**Task item:**
Figure out how many lines of the material below contain the word "True". Answer with the number only.

**Data excerpts:**
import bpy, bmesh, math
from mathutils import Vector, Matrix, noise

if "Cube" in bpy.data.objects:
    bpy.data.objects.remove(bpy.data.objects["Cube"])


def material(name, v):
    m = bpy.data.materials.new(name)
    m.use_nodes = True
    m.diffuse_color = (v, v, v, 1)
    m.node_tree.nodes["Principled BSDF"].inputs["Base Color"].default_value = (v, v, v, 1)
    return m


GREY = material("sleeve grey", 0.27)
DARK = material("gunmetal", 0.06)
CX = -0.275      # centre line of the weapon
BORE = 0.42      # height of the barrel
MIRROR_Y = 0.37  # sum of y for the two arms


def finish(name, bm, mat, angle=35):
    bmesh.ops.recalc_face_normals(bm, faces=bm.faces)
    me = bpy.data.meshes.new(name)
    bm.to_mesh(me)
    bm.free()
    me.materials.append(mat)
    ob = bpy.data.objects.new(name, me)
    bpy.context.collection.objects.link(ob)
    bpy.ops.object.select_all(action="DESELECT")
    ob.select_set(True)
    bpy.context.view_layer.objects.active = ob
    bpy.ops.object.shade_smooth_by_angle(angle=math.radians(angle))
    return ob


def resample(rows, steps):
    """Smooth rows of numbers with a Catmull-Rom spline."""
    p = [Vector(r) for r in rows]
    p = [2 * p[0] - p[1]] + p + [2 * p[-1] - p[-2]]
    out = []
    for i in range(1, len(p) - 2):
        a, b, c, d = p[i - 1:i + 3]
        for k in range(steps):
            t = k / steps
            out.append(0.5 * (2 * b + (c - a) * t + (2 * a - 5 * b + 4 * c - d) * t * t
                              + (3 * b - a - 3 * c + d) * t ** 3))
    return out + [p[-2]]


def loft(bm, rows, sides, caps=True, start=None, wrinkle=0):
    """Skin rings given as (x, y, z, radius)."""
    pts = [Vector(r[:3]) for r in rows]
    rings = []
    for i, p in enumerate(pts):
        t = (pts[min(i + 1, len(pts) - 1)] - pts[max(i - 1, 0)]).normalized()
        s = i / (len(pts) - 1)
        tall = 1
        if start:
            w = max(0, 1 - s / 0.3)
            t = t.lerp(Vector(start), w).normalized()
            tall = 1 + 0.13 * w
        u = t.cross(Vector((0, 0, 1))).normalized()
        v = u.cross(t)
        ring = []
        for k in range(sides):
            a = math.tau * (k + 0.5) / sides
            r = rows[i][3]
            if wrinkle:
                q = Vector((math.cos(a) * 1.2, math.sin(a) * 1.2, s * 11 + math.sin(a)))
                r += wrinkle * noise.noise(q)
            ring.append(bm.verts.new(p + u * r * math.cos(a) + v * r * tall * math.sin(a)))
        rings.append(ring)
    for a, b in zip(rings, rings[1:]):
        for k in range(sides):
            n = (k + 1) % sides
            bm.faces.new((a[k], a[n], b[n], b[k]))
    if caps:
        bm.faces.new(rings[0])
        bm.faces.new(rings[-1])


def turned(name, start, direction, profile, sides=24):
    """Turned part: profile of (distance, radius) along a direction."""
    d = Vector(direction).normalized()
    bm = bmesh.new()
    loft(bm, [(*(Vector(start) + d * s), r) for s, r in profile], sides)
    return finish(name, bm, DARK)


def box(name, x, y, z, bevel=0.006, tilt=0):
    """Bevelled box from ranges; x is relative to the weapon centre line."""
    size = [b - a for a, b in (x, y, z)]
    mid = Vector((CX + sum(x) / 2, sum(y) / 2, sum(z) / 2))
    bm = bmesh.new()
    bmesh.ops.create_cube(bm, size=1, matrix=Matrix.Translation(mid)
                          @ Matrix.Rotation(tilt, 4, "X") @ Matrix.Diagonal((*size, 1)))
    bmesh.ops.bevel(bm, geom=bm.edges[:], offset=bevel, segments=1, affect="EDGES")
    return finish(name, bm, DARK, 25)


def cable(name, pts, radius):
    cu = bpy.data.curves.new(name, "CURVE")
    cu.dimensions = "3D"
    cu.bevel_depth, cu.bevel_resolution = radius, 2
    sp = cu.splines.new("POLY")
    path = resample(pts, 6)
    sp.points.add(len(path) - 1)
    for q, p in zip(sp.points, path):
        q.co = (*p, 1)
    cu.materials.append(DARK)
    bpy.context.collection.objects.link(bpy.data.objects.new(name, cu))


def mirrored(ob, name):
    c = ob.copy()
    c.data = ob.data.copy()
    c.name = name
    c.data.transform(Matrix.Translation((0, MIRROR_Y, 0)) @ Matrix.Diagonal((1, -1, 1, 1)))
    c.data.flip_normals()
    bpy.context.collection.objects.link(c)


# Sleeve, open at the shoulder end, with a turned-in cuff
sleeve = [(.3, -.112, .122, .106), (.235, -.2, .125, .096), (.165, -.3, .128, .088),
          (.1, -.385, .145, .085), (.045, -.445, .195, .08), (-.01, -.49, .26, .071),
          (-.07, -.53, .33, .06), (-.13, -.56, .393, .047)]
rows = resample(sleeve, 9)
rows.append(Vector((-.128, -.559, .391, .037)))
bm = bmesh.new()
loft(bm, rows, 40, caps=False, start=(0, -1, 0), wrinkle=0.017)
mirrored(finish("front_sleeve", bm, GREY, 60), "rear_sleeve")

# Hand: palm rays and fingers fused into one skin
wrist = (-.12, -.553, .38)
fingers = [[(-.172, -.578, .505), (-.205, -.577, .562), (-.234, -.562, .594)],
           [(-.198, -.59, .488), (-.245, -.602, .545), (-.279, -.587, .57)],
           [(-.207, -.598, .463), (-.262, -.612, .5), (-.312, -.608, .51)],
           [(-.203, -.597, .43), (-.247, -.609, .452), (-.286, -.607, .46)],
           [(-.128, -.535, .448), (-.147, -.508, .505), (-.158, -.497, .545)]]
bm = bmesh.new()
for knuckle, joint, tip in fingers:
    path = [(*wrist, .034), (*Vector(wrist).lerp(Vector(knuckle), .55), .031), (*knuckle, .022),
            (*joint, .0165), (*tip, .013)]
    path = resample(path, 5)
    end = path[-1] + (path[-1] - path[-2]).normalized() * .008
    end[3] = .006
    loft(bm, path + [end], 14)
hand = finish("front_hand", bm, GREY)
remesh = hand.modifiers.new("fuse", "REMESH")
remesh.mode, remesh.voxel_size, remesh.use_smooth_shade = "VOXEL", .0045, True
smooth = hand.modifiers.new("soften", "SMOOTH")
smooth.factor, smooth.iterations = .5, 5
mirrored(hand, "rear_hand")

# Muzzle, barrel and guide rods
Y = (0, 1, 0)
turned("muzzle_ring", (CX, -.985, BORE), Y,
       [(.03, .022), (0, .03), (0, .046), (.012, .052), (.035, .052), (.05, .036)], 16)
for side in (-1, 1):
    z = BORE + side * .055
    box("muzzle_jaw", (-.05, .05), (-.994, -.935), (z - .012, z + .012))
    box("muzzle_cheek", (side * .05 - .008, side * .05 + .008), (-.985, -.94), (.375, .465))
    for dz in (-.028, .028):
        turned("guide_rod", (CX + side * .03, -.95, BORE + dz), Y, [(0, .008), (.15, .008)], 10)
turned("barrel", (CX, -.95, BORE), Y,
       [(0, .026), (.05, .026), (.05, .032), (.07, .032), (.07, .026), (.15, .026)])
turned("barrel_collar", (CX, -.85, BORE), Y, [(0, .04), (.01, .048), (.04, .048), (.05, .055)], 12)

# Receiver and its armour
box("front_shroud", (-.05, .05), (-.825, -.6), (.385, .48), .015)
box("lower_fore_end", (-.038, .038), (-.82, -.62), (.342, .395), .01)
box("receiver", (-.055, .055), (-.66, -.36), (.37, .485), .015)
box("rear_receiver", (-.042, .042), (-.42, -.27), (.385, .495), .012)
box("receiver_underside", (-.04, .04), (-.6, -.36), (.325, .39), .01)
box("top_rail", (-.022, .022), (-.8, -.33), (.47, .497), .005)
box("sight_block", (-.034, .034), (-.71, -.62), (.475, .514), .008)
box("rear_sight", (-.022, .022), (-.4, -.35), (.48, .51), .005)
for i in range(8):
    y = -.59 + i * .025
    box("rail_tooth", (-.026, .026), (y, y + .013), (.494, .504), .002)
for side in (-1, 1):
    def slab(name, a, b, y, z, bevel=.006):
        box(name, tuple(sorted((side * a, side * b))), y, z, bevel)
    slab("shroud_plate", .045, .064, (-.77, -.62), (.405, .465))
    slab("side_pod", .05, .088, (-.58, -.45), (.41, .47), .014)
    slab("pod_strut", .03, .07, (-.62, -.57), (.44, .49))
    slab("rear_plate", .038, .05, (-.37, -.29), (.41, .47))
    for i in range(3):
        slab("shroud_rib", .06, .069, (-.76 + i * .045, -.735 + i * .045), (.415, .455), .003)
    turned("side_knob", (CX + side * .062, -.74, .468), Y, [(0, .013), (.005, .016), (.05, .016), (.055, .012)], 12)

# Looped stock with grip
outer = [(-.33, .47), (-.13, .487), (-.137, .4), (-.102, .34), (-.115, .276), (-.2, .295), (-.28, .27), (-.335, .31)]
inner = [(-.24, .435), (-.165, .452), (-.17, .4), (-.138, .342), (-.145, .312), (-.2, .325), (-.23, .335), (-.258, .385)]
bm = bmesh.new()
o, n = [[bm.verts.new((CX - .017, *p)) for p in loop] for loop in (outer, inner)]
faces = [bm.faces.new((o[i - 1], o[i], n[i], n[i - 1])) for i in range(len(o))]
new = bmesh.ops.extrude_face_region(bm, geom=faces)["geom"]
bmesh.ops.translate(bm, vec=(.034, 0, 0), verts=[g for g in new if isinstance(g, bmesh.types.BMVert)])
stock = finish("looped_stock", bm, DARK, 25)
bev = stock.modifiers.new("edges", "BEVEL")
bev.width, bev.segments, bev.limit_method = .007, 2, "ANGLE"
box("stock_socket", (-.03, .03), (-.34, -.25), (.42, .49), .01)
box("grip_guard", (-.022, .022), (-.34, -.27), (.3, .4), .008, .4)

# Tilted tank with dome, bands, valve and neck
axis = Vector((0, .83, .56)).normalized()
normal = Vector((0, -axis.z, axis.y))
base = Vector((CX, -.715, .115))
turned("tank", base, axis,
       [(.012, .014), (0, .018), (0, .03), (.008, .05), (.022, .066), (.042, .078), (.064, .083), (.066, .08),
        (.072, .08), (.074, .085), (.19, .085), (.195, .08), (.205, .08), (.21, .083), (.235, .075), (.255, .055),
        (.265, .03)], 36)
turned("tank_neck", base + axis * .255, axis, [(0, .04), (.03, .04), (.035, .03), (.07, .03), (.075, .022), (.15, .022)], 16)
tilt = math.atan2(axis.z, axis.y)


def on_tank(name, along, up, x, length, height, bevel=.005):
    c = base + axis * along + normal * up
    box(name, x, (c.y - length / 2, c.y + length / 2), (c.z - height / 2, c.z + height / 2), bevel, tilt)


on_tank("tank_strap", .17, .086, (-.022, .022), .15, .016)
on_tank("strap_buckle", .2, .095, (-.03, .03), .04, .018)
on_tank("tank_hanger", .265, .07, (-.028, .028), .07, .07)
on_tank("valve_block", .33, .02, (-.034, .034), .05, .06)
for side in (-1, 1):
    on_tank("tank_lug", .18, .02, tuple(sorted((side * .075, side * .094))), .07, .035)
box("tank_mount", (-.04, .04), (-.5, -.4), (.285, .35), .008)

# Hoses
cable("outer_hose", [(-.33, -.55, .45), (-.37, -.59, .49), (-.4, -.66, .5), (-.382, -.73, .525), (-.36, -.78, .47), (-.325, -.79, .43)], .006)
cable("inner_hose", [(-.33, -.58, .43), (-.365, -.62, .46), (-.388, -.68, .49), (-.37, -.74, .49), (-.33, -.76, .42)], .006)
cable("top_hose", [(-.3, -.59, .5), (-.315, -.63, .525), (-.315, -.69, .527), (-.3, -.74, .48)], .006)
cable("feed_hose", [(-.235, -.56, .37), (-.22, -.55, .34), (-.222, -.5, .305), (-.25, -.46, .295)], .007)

* * *

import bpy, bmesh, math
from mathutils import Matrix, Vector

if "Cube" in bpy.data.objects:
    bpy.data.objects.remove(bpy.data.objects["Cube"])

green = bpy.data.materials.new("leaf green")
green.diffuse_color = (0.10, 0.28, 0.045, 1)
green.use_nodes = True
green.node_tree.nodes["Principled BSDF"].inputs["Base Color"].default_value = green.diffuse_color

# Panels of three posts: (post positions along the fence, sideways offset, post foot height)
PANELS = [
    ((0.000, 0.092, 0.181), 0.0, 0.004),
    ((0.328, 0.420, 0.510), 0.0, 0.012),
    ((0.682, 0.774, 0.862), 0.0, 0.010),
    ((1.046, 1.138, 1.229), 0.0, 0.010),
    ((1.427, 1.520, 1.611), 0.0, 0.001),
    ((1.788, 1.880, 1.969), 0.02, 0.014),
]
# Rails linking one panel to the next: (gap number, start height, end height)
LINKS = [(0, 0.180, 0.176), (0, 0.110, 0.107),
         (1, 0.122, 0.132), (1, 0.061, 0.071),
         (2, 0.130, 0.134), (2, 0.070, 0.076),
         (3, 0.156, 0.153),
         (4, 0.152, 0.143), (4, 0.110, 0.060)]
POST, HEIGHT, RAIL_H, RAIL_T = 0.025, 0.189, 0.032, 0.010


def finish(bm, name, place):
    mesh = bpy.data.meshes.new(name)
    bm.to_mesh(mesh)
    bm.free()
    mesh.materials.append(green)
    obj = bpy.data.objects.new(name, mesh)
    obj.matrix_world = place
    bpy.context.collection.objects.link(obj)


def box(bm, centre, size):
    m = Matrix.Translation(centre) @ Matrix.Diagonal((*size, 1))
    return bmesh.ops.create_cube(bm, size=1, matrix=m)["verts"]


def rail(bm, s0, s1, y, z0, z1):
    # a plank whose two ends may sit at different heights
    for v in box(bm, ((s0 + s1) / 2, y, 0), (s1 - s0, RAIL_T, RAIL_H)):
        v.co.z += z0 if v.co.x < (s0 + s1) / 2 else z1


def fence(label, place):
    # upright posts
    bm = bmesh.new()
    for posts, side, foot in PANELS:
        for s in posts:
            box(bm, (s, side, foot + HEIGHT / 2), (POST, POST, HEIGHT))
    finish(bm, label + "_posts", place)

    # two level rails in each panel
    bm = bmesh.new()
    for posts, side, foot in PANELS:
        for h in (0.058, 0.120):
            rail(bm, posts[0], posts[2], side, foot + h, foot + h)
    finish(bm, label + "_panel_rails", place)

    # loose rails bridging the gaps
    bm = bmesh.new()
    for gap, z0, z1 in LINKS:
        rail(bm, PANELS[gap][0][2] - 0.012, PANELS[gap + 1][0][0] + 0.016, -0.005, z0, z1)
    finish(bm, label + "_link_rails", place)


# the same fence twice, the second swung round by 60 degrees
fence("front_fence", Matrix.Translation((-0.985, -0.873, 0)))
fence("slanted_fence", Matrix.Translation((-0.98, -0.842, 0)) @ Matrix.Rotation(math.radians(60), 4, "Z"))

--

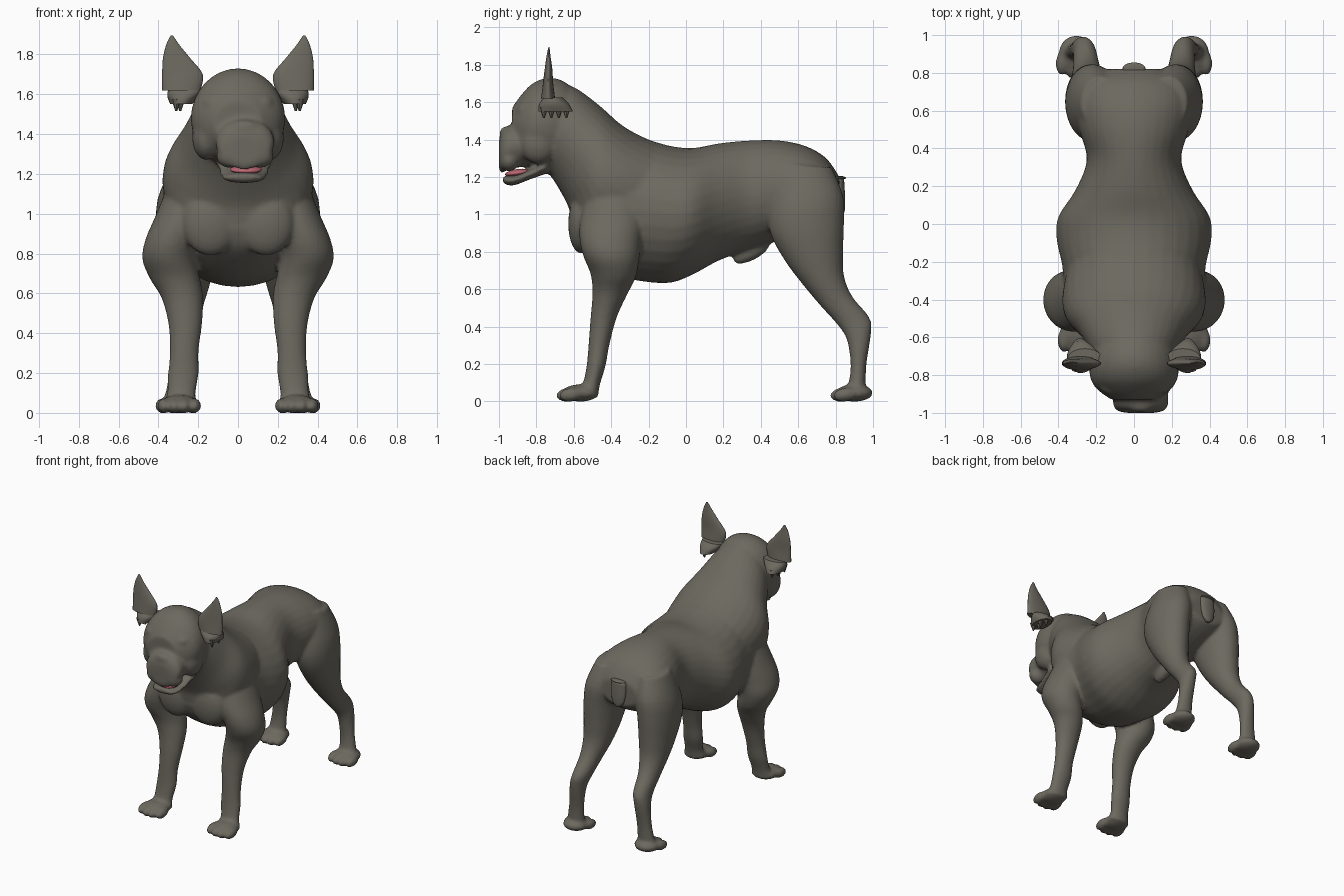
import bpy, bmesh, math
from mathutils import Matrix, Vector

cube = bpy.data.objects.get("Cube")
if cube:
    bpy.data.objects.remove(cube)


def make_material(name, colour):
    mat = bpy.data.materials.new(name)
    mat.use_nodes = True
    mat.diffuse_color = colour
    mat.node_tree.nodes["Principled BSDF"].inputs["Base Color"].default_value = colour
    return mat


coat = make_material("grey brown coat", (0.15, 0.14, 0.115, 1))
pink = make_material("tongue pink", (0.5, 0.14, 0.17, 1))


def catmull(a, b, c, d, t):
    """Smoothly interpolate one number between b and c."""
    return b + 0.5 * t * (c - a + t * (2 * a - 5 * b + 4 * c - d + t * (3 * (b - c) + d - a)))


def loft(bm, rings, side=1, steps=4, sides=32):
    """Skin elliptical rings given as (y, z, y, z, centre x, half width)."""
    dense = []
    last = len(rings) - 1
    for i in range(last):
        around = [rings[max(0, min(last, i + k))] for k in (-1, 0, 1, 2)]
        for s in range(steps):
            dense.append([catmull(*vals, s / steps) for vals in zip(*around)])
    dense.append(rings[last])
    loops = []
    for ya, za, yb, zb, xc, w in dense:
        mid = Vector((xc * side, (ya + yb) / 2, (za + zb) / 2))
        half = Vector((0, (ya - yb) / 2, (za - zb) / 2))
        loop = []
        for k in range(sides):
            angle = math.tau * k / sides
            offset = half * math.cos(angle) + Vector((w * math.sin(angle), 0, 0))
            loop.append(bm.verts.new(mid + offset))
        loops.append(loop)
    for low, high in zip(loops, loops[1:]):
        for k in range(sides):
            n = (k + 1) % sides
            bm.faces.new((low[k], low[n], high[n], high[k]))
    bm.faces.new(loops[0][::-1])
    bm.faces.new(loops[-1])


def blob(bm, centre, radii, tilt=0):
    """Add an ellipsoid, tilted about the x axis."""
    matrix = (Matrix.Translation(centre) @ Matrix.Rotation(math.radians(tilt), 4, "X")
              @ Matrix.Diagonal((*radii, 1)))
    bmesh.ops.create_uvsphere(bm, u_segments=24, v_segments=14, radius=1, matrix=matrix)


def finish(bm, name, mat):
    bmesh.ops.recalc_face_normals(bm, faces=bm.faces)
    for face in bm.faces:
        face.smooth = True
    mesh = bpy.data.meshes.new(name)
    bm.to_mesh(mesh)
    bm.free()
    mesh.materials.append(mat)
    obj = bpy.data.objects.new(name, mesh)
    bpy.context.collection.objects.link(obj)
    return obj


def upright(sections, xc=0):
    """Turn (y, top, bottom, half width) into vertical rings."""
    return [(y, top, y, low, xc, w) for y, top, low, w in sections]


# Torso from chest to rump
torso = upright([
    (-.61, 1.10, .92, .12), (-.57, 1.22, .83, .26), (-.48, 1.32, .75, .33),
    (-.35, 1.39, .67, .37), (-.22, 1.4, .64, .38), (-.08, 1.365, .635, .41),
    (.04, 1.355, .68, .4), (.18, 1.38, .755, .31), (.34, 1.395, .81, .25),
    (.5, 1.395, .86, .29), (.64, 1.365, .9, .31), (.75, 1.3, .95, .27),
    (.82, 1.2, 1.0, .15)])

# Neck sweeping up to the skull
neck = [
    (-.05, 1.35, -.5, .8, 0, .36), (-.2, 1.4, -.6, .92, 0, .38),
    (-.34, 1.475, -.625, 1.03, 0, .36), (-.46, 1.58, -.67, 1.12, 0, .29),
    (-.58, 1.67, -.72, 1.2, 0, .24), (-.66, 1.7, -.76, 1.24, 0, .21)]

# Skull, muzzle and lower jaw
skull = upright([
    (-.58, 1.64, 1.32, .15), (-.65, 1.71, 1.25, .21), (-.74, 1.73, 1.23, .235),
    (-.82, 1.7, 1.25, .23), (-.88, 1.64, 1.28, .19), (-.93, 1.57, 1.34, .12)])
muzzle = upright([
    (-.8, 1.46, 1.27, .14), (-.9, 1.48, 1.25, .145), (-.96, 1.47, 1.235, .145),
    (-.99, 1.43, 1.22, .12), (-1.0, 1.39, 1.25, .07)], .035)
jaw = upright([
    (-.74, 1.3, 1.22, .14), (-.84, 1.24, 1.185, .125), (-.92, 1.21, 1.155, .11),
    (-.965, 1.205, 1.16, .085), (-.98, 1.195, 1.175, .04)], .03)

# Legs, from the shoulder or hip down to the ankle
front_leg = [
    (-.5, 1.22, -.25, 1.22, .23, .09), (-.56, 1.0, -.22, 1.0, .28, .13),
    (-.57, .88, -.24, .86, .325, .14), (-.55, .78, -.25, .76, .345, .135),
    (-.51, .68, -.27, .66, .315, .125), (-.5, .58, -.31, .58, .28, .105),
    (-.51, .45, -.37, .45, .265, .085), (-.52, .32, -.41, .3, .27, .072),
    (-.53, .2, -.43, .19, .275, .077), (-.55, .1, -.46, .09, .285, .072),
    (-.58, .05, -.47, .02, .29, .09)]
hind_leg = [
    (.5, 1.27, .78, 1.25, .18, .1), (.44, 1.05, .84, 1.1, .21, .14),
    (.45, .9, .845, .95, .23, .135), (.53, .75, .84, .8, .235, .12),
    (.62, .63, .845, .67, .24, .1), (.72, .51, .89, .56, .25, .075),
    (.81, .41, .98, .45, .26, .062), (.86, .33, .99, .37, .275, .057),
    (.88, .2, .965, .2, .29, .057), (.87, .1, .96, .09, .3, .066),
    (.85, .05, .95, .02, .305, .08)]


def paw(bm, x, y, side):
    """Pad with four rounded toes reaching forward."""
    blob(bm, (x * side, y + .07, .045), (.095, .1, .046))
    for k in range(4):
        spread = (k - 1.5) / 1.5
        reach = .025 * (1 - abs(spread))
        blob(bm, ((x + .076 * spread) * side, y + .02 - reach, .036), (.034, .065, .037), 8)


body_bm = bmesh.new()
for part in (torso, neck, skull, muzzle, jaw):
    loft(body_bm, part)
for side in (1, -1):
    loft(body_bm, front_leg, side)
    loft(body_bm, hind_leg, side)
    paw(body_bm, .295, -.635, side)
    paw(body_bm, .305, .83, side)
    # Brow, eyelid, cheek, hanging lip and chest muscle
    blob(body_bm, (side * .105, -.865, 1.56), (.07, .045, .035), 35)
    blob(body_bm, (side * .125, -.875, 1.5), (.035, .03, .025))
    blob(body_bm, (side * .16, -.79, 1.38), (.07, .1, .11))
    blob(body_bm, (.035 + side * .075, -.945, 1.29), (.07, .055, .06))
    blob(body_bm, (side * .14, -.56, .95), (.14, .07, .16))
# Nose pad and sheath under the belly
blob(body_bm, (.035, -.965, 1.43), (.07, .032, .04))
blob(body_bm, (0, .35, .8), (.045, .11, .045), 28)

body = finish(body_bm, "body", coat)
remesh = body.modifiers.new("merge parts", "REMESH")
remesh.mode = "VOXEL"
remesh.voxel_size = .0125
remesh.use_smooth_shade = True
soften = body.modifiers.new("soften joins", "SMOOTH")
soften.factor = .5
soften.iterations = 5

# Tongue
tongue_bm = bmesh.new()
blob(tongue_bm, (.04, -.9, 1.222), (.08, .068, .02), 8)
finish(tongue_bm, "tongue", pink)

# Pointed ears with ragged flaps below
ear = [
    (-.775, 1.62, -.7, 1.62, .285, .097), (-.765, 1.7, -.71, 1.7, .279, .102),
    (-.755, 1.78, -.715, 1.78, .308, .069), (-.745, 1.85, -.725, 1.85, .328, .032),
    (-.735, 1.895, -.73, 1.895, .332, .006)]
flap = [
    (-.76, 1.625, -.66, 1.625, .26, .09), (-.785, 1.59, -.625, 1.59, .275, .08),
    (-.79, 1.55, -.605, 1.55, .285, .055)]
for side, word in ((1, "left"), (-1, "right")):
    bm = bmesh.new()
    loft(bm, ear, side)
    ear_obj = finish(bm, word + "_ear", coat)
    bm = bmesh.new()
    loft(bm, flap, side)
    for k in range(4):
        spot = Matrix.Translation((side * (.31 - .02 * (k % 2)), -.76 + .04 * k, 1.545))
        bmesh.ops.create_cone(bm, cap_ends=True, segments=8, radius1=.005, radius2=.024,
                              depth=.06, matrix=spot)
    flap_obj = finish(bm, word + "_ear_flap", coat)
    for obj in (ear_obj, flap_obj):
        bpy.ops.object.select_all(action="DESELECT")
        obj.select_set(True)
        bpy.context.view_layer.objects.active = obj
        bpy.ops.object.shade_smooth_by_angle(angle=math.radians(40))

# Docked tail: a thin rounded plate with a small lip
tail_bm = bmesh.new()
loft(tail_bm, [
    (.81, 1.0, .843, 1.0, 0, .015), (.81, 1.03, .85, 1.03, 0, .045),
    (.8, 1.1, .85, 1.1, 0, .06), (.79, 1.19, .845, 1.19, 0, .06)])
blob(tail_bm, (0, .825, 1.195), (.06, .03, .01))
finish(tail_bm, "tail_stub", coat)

**Result for this exercise:**
10